The “world” thus becomes the place and the means for the lay faithful to fulfill their Christian vocation, because the world itself is destined to glorify God the Father in Christ. The Council is able then to indicate the proper and special sense of the divine vocation which is directed to the lay faithful. They are not called to abandon the position that they have in the world. Baptism does not take them from the world at all, as the apostle Paul points out: “So, brethren, in whatever state each was called, there let him remain with God” (1 Cor 7:24). On the contrary, he entrusts a vocation to them that properly concerns their situation in the world. The lay faithful, in fact, “are called by God so that they, led by the spirit of the Gospel, might contribute to the sanctification of the world, as from within like leaven, by fulfilling their own particular duties. Thus, especially in this way of life, resplendent in faith, hope and charity they manifest Christ to others”(37).Thus for the lay faithful, to be present and active in the world is not only an anthropological and sociological reality, but in a specific way, a theological and ecclesiological reality as well. In fact, in their situation in the world God manifests his plan and communicates to them their particular vocation of “seeking the Kingdom of God by engaging in temporal affairs and by ordering them according to the plan of God”(38).

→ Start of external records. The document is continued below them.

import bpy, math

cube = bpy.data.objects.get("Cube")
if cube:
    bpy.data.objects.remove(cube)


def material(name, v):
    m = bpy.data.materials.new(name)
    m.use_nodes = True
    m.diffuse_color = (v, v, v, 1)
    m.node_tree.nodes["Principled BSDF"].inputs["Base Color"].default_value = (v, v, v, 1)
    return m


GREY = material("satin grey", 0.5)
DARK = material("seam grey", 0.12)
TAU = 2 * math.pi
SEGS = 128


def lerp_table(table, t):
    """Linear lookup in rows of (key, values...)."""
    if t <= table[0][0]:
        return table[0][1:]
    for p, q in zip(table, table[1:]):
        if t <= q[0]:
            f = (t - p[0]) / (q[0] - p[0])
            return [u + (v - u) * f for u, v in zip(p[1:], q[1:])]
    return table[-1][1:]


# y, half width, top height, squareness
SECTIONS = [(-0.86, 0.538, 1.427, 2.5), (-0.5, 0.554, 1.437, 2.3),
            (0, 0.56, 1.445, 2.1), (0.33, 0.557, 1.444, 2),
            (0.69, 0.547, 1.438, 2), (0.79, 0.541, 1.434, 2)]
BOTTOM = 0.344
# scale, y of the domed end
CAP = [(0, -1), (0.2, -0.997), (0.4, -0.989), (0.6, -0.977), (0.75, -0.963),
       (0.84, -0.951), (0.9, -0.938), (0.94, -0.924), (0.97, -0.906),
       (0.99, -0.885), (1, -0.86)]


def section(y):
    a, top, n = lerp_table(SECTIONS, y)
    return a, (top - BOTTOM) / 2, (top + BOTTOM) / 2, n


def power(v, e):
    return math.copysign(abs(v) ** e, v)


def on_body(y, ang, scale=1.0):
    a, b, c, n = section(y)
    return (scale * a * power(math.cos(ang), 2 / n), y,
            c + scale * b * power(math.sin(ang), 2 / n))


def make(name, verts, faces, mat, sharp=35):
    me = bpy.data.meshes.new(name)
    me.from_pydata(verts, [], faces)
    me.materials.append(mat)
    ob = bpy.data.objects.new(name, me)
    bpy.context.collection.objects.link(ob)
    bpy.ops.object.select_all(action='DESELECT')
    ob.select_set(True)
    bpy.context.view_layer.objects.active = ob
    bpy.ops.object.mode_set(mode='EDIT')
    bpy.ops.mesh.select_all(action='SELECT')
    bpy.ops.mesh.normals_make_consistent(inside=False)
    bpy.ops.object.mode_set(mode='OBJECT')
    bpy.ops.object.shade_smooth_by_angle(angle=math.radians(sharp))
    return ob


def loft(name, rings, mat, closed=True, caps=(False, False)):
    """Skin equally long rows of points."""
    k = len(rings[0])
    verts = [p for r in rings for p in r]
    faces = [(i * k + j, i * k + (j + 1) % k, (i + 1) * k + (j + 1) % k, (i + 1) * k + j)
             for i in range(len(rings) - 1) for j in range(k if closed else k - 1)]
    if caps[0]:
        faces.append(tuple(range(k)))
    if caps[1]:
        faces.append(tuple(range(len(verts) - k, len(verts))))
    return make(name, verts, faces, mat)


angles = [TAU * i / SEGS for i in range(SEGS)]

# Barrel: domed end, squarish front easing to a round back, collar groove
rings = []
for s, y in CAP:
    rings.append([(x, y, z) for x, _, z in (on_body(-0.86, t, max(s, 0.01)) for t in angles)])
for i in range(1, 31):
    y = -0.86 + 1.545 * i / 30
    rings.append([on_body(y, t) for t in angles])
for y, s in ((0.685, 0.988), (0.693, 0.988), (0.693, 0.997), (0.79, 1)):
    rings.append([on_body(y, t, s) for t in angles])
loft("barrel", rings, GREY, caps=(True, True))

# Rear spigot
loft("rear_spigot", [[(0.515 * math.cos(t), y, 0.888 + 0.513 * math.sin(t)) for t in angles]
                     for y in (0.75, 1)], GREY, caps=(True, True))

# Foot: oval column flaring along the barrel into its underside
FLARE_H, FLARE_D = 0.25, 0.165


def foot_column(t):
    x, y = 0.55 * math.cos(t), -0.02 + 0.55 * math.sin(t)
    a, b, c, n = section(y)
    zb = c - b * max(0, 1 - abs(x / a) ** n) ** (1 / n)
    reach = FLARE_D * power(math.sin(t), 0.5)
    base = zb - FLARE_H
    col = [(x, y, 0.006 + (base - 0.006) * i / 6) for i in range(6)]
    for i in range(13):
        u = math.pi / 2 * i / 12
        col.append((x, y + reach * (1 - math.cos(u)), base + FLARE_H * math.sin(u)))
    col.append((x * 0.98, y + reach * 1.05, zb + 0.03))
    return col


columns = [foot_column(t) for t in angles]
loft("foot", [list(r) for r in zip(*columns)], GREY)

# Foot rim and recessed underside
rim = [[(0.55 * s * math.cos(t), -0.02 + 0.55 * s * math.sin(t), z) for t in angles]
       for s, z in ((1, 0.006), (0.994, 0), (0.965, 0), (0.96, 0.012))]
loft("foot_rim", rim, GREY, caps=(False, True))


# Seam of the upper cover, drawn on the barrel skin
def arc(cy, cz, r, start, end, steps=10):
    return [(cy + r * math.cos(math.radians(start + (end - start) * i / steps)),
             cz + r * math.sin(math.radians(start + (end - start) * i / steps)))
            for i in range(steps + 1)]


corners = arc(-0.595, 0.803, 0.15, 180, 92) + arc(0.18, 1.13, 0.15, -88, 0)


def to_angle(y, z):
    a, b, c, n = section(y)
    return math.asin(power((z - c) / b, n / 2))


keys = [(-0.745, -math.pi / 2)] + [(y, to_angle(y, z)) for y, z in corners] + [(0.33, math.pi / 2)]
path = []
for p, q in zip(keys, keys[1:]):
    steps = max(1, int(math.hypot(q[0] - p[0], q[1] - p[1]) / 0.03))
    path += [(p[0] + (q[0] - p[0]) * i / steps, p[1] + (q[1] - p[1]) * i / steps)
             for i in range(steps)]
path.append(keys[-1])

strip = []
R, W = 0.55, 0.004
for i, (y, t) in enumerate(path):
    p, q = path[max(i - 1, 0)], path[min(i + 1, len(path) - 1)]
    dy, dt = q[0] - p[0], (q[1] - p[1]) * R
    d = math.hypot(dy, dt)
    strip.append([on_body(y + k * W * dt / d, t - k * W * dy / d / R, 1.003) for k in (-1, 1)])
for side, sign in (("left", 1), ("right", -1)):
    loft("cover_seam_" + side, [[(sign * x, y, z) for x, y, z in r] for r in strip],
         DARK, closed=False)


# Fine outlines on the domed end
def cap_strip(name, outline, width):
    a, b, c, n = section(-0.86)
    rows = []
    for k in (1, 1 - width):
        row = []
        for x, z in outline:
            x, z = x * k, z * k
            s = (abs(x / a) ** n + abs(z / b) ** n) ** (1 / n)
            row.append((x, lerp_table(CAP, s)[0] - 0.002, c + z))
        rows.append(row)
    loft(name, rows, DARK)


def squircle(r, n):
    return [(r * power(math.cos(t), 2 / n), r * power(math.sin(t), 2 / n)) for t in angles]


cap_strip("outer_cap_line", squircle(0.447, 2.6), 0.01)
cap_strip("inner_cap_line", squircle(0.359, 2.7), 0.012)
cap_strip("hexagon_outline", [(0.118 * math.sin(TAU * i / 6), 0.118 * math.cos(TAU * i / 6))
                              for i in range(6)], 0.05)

It is from this, and not from some imaginary residual Protestantism, that I am taking my cues.